The plot is small-scale, but what the movie is saying isn’t. There’s a heated discussion about interracial dating and the audience is confronted with its own preconceived notions about what kind of music black people are expected to listen to.
For anybody trying to recover from a late night of New Year’s partying, Medicine for Melancholy is just the right speed for a slow afternoon in bed.
Full Circle (2013)
Starring: Solvan Naim, Thomas Watts, Rob Morgan
Directors: Olli Koivula, Solvan Naim
Genre: Comedy, Crime
Summary: A pizza delivery guy finds a duffel bag of drug money.
Here’s an under-appreciated comedy that on the surface looks like just another straight-to-VOD/DVD hood film. The plot—dude takes cash that doesn’t belong to him, bad guys come after him—is nothing new, but the movie rises to the next level due to the wide range of funny characters living in the Bushwick, Brooklyn, neighborhood that our hero, Anthoni (Naim), comes in contact with. There’s the sheepish friend who used to be a thug (Eden Marryshow) but has been domesticated to the point of ridiculousness by his domineering girlfriend (Carolyn Usanis), two hit men (Kelvin Hale and Gordon Rizza) who can’t seem to stop arguing, and the main villain, a ruthless boss named Lomatic (Morgan), who is so obsessed with living in comfort that he kills henchmen who buy bedsheets with too low of a thread count.
Directors Naim (a.k.a. “Slick”) and Koivula impressively control the action, segueing from funny bits to chase scenes to moments where Anthoni breaks into rapping. There’s even a little romance thrown in. And while it might sound like they’re trying to do too much, the filmmakers pull off the shifts of tone nicely. Full Circle is a low-budget movie, but they were thinking big when they made it.
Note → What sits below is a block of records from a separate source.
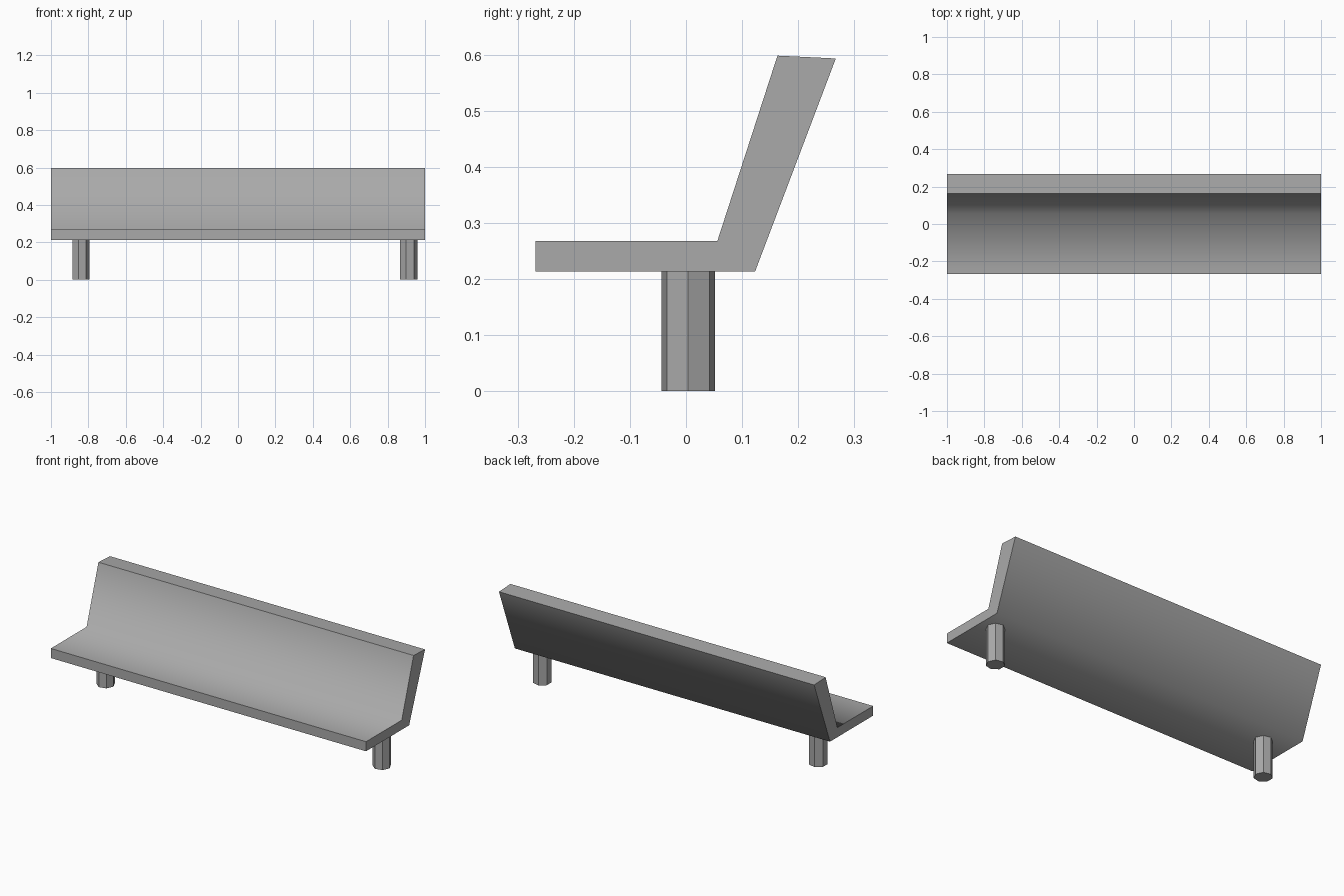
import bpy
import bmesh

cube = bpy.data.objects.get("Cube")
if cube:
    bpy.data.objects.remove(cube, do_unlink=True)

grey = bpy.data.materials.new("plain grey")
grey.use_nodes = True
colour = (0.4, 0.4, 0.4, 1)
grey.diffuse_color = colour
grey.node_tree.nodes["Principled BSDF"].inputs["Base Color"].default_value = colour

SEAT_BOTTOM = 0.213


def add_object(name, bm):
    bmesh.ops.recalc_face_normals(bm, faces=bm.faces)
    mesh = bpy.data.meshes.new(name)
    bm.to_mesh(mesh)
    bm.free()
    mesh.materials.append(grey)
    obj = bpy.data.objects.new(name, mesh)
    bpy.context.collection.objects.link(obj)
    return obj


# Seat and leaning backrest: one side profile (y, z) drawn along x
inner_fold, outer_fold = (0.056, 0.268), (0.123, SEAT_BOTTOM)
profile = [(-0.268, SEAT_BOTTOM), outer_fold, (0.267, 0.593),
           (0.163, 0.598), inner_fold, (-0.268, 0.268)]
bm = bmesh.new()
end = bm.faces.new([bm.verts.new((-1, y, z)) for y, z in profile])
ext = bmesh.ops.extrude_face_region(bm, geom=[end])["geom"]
bmesh.ops.translate(bm, vec=(2, 0, 0),
                    verts=[v for v in ext if isinstance(v, bmesh.types.BMVert)])

# Smooth only across the two long folds; every other edge stays sharp
for face in bm.faces:
    face.smooth = True
for edge in bm.edges:
    a, b = (v.co for v in edge.verts)
    runs_along_x = abs(a.x - b.x) > 1
    at_fold = any(abs(a.y - y) + abs(a.z - z) < 0.001
                  for y, z in (inner_fold, outer_fold))
    edge.smooth = runs_along_x and at_fold
add_object("seat_and_backrest", bm)

# Two seven-sided posts with flat faces
for name, x in (("right_leg", -0.842), ("left_leg", 0.91)):
    bm = bmesh.new()
    bmesh.ops.create_cone(bm, cap_ends=True, segments=7, radius1=0.0488,
                          radius2=0.0488, depth=SEAT_BOTTOM)
    # Turn one corner towards +x
    corner = max(bm.verts, key=lambda v: v.co.y).co.copy()
    if abs(corner.x) < 0.001:
        for v in bm.verts:
            v.co.x, v.co.y = v.co.y, -v.co.x
    leg = add_object(name, bm)
    leg.location = (x, 0.004, SEAT_BOTTOM / 2)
Starring: Milo Cawthorne, James Blake, Kimberley Crossman
Director: Jason Lei Howden
Genre: Horror, Comedy, Action
Summary: A heavy metal band plays song backwards and unleashes evil spirits.
In what is a stupendous melting pot of metal, witchcraft, and stoner humor, Deathgasm is sort of like a blood-splattered Bill & Ted adventure with longer hair, more insanity, and just as much excellence. Guitars and chainsaws are the weapons of choice in a showdown between a band of high school losers and an evil force—probably the same magical wicked power that put satanic messages in Led Zeppelin records and made Ozzy bite the head off that bat back in the day.
As you can probably guess, the badass special effects are what elevate this hellaciously fun flick. Whether it’s awesome daydreams of laser beams, bodacious babes, and reaching metal god status atop a mountain, or finding inventive ways to decapitate zombie-like creatures, there’s hardly a dull moment. But the real beauty of Deathgasm is that you don’t even have to like heavy metal music to dig it. Sure, it’s got plenty of chunky, kick-ass metal tunes, but they fit so perfectly with the visual mayhem exploding on screen, no other music would be as fitting. So, heat up some nachos, crack open a few beers, and spark up a bowl, because Deathgasm is a good way to take a load off.